DDD is great for reducing cognitive load
2 min read
Domain driven approach solves more problems in complex systems than I initially thought.
Recently I got to know the concept of cognitive load and if you haven't heard about it - I encourage you to continue reading.
Let's say you have a box with limited capacity. You want to fill it well with valuable items. The ones you don't need may be time to pass on to someone else. Makes sense? You probably even practice it with the annual wardrobe check.
How is our head different from this process? For me, it is an analogy that illustrates the mistake we often make - filling the box with unnecessary things.
And here we can return to the software development. Business wants to solve problems and sell these solutions. This is done by engineers who plan and code everything necessary to achieve business goals.
- Choose a technology and use it properly.
- Create the runtime environment, build a CI workflow, learn how to deploy the application, access the database, run async actions, etc.

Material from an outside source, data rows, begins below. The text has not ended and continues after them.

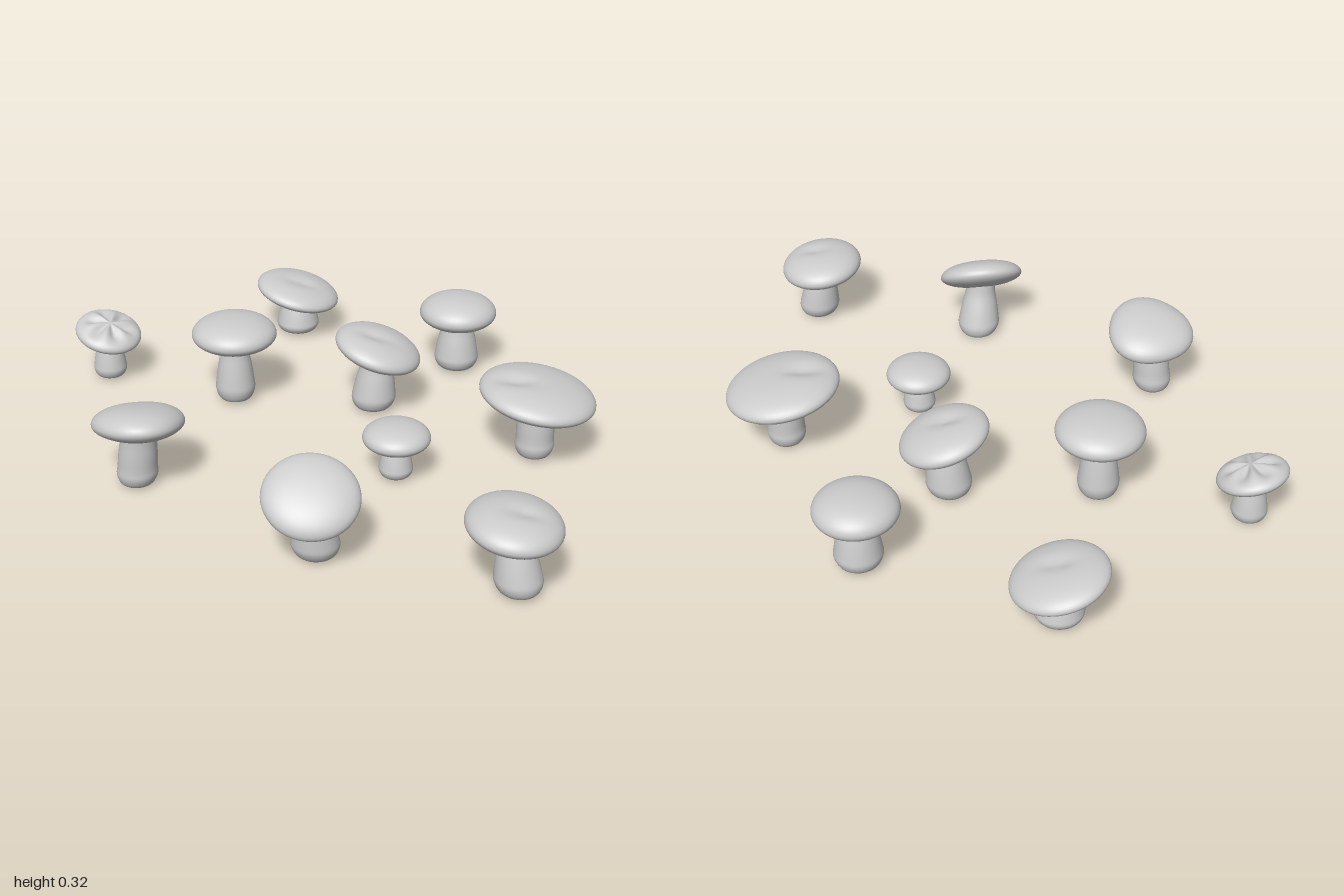
import * as THREE from 'three';
import { mergeVertices } from 'three/addons/utils/BufferGeometryUtils.js';

const material = new THREE.MeshStandardMaterial({ color: 0xcccccc, roughness: 0.8 });

// Unit lathe, welded so that its normals run smoothly over the seam and poles
function lathe(points, segments) {
  const geometry = new THREE.LatheGeometry(points, segments);
  geometry.deleteAttribute('uv');
  geometry.deleteAttribute('normal');
  return mergeVertices(geometry, 1e-5);
}

function moveVertices(geometry, rule) {
  const position = geometry.attributes.position;
  const v = new THREE.Vector3();
  for (let i = 0; i < position.count; i++) {
    rule(v.fromBufferAttribute(position, i));
    position.setXYZ(i, v.x, v.y, v.z);
  }
  geometry.computeVertexNormals();
  return geometry;
}

// Flattened dome with a round rim and a shallower, closed underside
function makeCap(radius, { dome = 0.055, stretch = 1, dent = 0, dentX = 0, folds = 0, corner = 0 }) {
  const profile = [];
  for (let i = 0; i <= 28; i++) {
    const a = -Math.PI / 2 + (Math.PI * i) / 28;
    const r = i % 28 === 0 ? 0 : Math.pow(Math.cos(a), 0.88);
    profile.push(new THREE.Vector2(r, Math.sin(a)));
  }
  const geometry = moveVertices(lathe(profile, 48), (v) => {
    const r = Math.min(1, Math.hypot(v.x, v.z));
    const angle = Math.atan2(v.z, v.x);
    const onTop = Math.max(0, v.y);
    v.y *= v.y > 0 ? dome : dome * 0.84;
    // soft hollow and radial creases in the dome
    v.y -= onTop * dent * Math.exp(-((v.x - dentX) ** 2 * 8 + (v.z - 0.1) ** 2 * 30));
    v.y -= onTop * folds * (0.5 + Math.cos(6 * angle)) * Math.sin(Math.PI * r) ** 2;
    // slightly three-cornered outline
    const wobble = radius * (1 + corner * Math.cos(3 * (angle - 1.2)));
    v.x *= wobble;
    v.z *= wobble * stretch;
  });
  const mesh = new THREE.Mesh(geometry, material);
  mesh.name = 'cap';
  return mesh;
}

// Stem with a rounded, swollen foot, leaning from the foot to the neck
function makeStem(foot, neck, height, leanX, leanZ) {
  const outline = [
    [foot * 0.45, 0], [foot * 0.82, 0.04], [foot, 0.17], [foot * 0.97, 0.3],
    [(foot + neck) / 2, 0.52], [neck, 0.76], [neck, 1],
  ].map(([r, y]) => new THREE.Vector2(r, y));
  const curve = new THREE.SplineCurve(outline).getPoints(20);
  const profile = [new THREE.Vector2(0, 0), ...curve, new THREE.Vector2(0, 1)];
  const geometry = moveVertices(lathe(profile, 32), (v) => {
    v.x += leanX * v.y;
    v.z += leanZ * v.y;
    v.y *= height;
  });
  const mesh = new THREE.Mesh(geometry, material);
  mesh.name = 'stem';
  return mesh;
}

// A mushroom with its cap centred on x, y, z; the foot stands on the ground,
// moved back from the neck by the lean
function makeMushroom(x, y, z, radius, options = {}) {
  const { tiltX = 0, tiltZ = 0, leanX = 0, leanZ = 0, ground = 0.01 } = options;
  const { foot = radius * 0.5, neck = foot * 0.72 } = options;
  const mushroom = new THREE.Group();
  mushroom.name = 'mushroom';
  const cap = makeCap(radius, options);
  cap.position.set(x, y, z);
  cap.rotation.set(tiltX, 0, tiltZ);
  const stem = makeStem(foot, neck, y - ground, leanX, leanZ);
  stem.position.set(x - leanX, ground, z - leanZ);
  mushroom.add(cap, stem);
  return mushroom;
}

export function createModel() {
  const model = new THREE.Group();
  model.name = 'mushrooms';

  // back row
  model.add(makeMushroom(-0.19, 0.17, -0.84, 0.159, { tiltZ: -0.24, dome: 0.048, dent: 0.01 }));
  model.add(makeMushroom(0.44, 0.23, -0.6, 0.14, { dome: 0.064, foot: 0.08 }));
  model.add(makeMushroom(-0.82, 0.182, -0.36, 0.12, { tiltX: 0.18, tiltZ: -0.24, dome: 0.043, folds: 0.01 }));

  // middle
  model.add(makeMushroom(-0.33, 0.265, -0.24, 0.15, { dome: 0.062, foot: 0.07 }));
  model.add(makeMushroom(0.18, 0.238, -0.24, 0.155, { tiltZ: -0.3, leanX: 0.015, dent: 0.012, dentX: -0.15 }));
  model.add(makeMushroom(0.74, 0.235, 0.03, 0.197,
    { tiltZ: -0.15, dome: 0.058, foot: 0.066, neck: 0.062, dent: 0.018, dentX: -0.45 }));
  model.add(makeMushroom(0.29, 0.153, 0.23, 0.113, { dome: 0.049 }));

  // front row
  model.add(makeMushroom(-0.53, 0.232, 0.39, 0.151,
    { tiltX: -0.24, tiltZ: 0.06, leanX: 0.02, leanZ: 0.015, ground: 0.003, dome: 0.06, foot: 0.068, neck: 0.06, corner: 0.04 }));
  model.add(makeMushroom(0.08, 0.23, 0.763, 0.152,
    { tiltX: 0.58, tiltZ: -0.1, leanX: -0.012, leanZ: 0.04, ground: 0.005, stretch: 0.95 }));
  model.add(makeMushroom(0.686, 0.228, 0.835, 0.148,
    { tiltZ: -0.1, leanX: -0.026, leanZ: -0.015, dome: 0.06, stretch: 1.08, dent: 0.01, dentX: 0.15 }));
  return model;
}
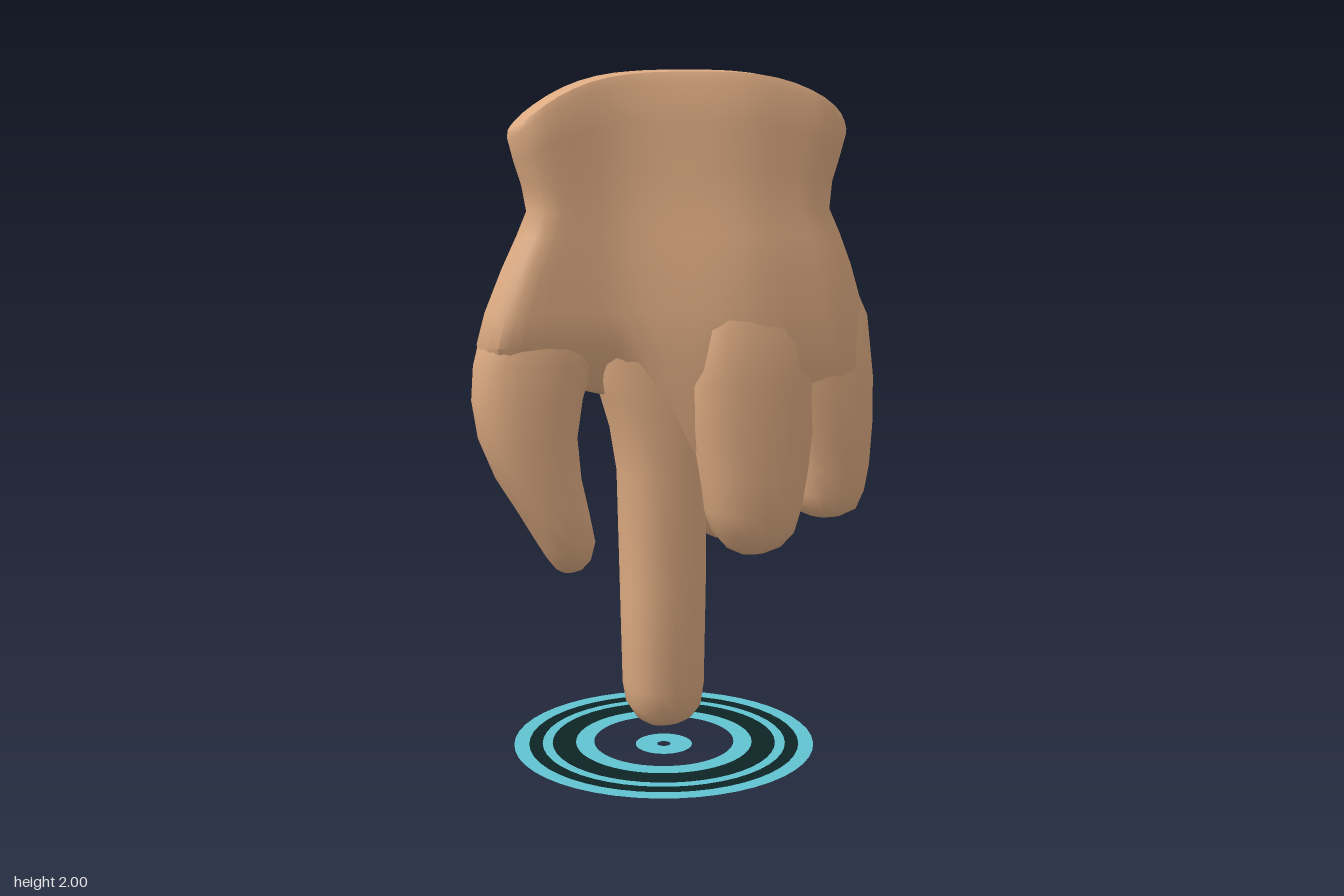
import * as THREE from 'three';
import { toCreasedNormals } from 'three/addons/utils/BufferGeometryUtils.js';

const skin = new THREE.MeshStandardMaterial({ color: 0xdba980 });
skin.name = 'skin';
const blue = new THREE.MeshStandardMaterial({ color: 0x62c2d1, side: THREE.DoubleSide });
blue.name = 'ringBlue';
const dark = new THREE.MeshStandardMaterial({ color: 0x0d2425, side: THREE.DoubleSide });
dark.name = 'ringDark';

// Joins closed loops of points, listed from top to bottom, and caps both ends
function loft(loops, crease) {
  const n = loops[0].length, pos = loops.flat(2), idx = [];
  for (let i = 0; i < loops.length - 1; i++) {
    for (let j = 0; j < n; j++) {
      const a = i * n + j, b = i * n + (j + 1) % n;
      idx.push(a, b, a + n, b, b + n, a + n);
    }
  }
  [0, loops.length - 1].forEach((row) => {
    const c = pos.length / 3;
    for (let k = 0; k < 3; k++) pos.push(loops[row].reduce((s, p) => s + p[k], 0) / n);
    for (let j = 0; j < n; j++) {
      const a = row * n + j, b = row * n + (j + 1) % n;
      idx.push(c, ...(row === 0 ? [b, a] : [a, b]));
    }
  });
  const g = new THREE.BufferGeometry();
  g.setAttribute('position', new THREE.Float32BufferAttribute(pos, 3));
  g.setIndex(idx);
  return toCreasedNormals(g, crease);
}

// Finger from rows of [y, left x, right x, back z, front z]
function fingerGeometry(rows, power = 2.5, n = 20) {
  const bend = (v) => Math.sign(v) * Math.abs(v) ** (2 / power);
  return loft(rows.map(([y, x0, x1, z0, z1]) => Array.from({ length: n }, (_, j) => {
    const a = (j / n) * Math.PI * 2;
    return [
      (x0 + x1) / 2 + bend(Math.cos(a)) * (x1 - x0) / 2, y,
      (z0 + z1) / 2 + bend(Math.sin(a)) * (z1 - z0) / 2,
    ];
  })), 1.0);
}

// Palm and cuff from rows of
// [y, left x, right x, thumb-side half depth, finger-side half depth, dome, drop]
function palmGeometry() {
  const rows = [
    [1.835, -0.478, 0.508, 0, 0, 0.165, 0],
    [1.835, -0.48, 0.51, 0.04, 0.1, 0.165, 0],
    [1.83, -0.482, 0.513, 0.068, 0.18, 0.163, 0],
    [1.81, -0.484, 0.516, 0.075, 0.192, 0.155, 0],
    [1.75, -0.468, 0.497, 0.076, 0.195, 0.1, 0],
    [1.68, -0.445, 0.473, 0.076, 0.195, 0.04, 0],
    [1.61, -0.432, 0.464, 0.08, 0.198, 0, 0],
    [1.54, -0.462, 0.495, 0.086, 0.209, 0, 0],
    [1.45, -0.505, 0.53, 0.092, 0.217, 0, 0],
    [1.33, -0.555, 0.567, 0.098, 0.221, 0, 0],
    [1.24, -0.58, 0.582, 0.098, 0.218, 0, 0.08],
    [1.17, -0.56, 0.57, 0.06, 0.15, 0, 0.26],
  ];
  const n = 52;
  return loft(rows.map(([y, x0, x1, zl, zr, dome, drop]) => Array.from({ length: n }, (_, j) => {
    const a = (j / n) * Math.PI * 2, u = Math.cos(a);
    const x = (x0 + x1) / 2 + u * (x1 - x0) / 2;
    const near = Math.min((x - x0) / 0.08, (x1 - x) / 0.14, 1);
    const round = Math.sqrt(Math.max(0, 1 - (1 - near) ** 2));
    const depth = THREE.MathUtils.lerp(zl, zr, THREE.MathUtils.smoothstep(x, -0.25, 0.22));
    return [
      x,
      y + dome * (1 - Math.abs(u) ** 3) - drop * THREE.MathUtils.smoothstep(x, -0.2, 0.05),
      Math.sign(Math.round(Math.sin(a) * 1e6)) * depth * round,
    ];
  })), 0.8);
}

export function createModel() {
  const model = new THREE.Group();
  const hand = new THREE.Group();
  hand.name = 'hand';
  model.add(hand);
  const add = (parent, name, geometry, material) => {
    const mesh = new THREE.Mesh(geometry, material);
    mesh.name = name;
    parent.add(mesh);
    return mesh;
  };

  add(hand, 'palmAndCuff', palmGeometry(), skin);

  const even = (rows) => rows.map(([y, x0, x1, z]) => [y, x0, x1, -z, z]);
  add(hand, 'thumb', fingerGeometry(even([
    [1.42, -0.48, -0.25, 0.05], [1.28, -0.567, -0.23, 0.092], [1.18, -0.592, -0.25, 0.102],
    [1.08, -0.598, -0.282, 0.109], [0.97, -0.58, -0.3, 0.112], [0.85, -0.53, -0.29, 0.112],
    [0.75, -0.468, -0.268, 0.108], [0.66, -0.415, -0.25, 0.1], [0.61, -0.385, -0.262, 0.08],
    [0.58, -0.362, -0.285, 0.05], [0.57, -0.345, -0.305, 0.025],
  ])), skin);

  add(hand, 'pointingFinger', fingerGeometry(even([
    [1.45, -0.24, 0.08, 0.05], [1.18, -0.252, 0.1, 0.102], [1.08, -0.218, 0.1, 0.113],
    [0.98, -0.187, 0.095, 0.118], [0.85, -0.165, 0.092, 0.122], [0.5, -0.156, 0.09, 0.125],
    [0.2, -0.15, 0.086, 0.115], [0.14, -0.14, 0.078, 0.106], [0.1, -0.115, 0.052, 0.08],
    [0.08, -0.085, 0.022, 0.05],
  ])), skin);

  // Two curled fingers side by side, mirrored front to back
  const curled = [
    [1.5, 0.1, 0.38, 0.03, 0.17], [1.28, 0.02, 0.42, 0, 0.222], [1.12, 0, 0.42, -0.01, 0.227],
    [0.98, 0.018, 0.395, -0.01, 0.226], [0.85, 0.042, 0.37, 0, 0.224], [0.74, 0.062, 0.352, 0, 0.22],
    [0.67, 0.09, 0.332, 0.015, 0.205], [0.625, 0.13, 0.295, 0.045, 0.17], [0.605, 0.17, 0.25, 0.08, 0.135],
  ];
  add(hand, 'frontCurledFinger', fingerGeometry(curled), skin);
  add(hand, 'backCurledFinger',
    fingerGeometry(curled.map(([y, x0, x1, z0, z1]) => [y, x0, x1, -z1, -z0])), skin);

  add(hand, 'outerFinger', fingerGeometry(even([
    [1.5, 0.25, 0.49, 0.14], [1.3, 0.22, 0.575, 0.205], [1.12, 0.24, 0.595, 0.212],
    [0.98, 0.3, 0.595, 0.205], [0.85, 0.335, 0.588, 0.193], [0.77, 0.346, 0.575, 0.182],
    [0.72, 0.365, 0.555, 0.165], [0.695, 0.4, 0.515, 0.125],
  ]), 3), skin);

  // Flat target of alternating bands under the fingertip
  const target = new THREE.Group();
  target.name = 'target';
  target.position.x = -0.03;
  model.add(target);
  const band = (name, inner, outer, y, material) => add(target, name,
    new THREE.RingGeometry(inner, outer, 48).rotateX(-Math.PI / 2).translate(0, y, 0), material);
  [0.21, 0.265, 0.335, 0.365, 0.405, 0.45].forEach((r, i, radii) => {
    if (i > 0) band('targetBand' + i, radii[i - 1], r, 0.015, i % 2 ? blue : dark);
  });
  band('targetCentre', 0.02, 0.085, 0.004, blue);
  return model;
}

- Understand business needs and implement them.
The list above is not accidental. The order of the points is in order from the most technical to the most business-oriented (we earn money here).
As the complexity of the system grows - there is a chance that there will be a problem with cognitive load - Team Topologies book (Matthew Skelton, Manuel Pais) well describes how it’s impacting the team’s performance, motivation, commitment and even changing the style of their work, turning the team into a group of individuals.
If we stop for a moment to think, we can conclude that the biggest cognitive load is generated by the domain. There is the logic of the application that introduces the most complexities, policies, strategies, problems, tricks to remember or even „temporary” workarounds.
DDD may be the first step in solving this problem. Since you are able to split one application into subdomains and divide the responsibilities into a wider group of people, as a benefit you get a less stressed, overburdened team that performs much better. As engineers, we think a lot about software architecture, design patterns, code quality, often forgetting something so important in my opinion.
Having a less busy team, there is a greater chance for bottom-up initiatives. Improving DevXP (the second point of our list) will result in more available time in the future for work on domain problems.
If this topic sounds interesting - see the book mentioned above. Very inspiring.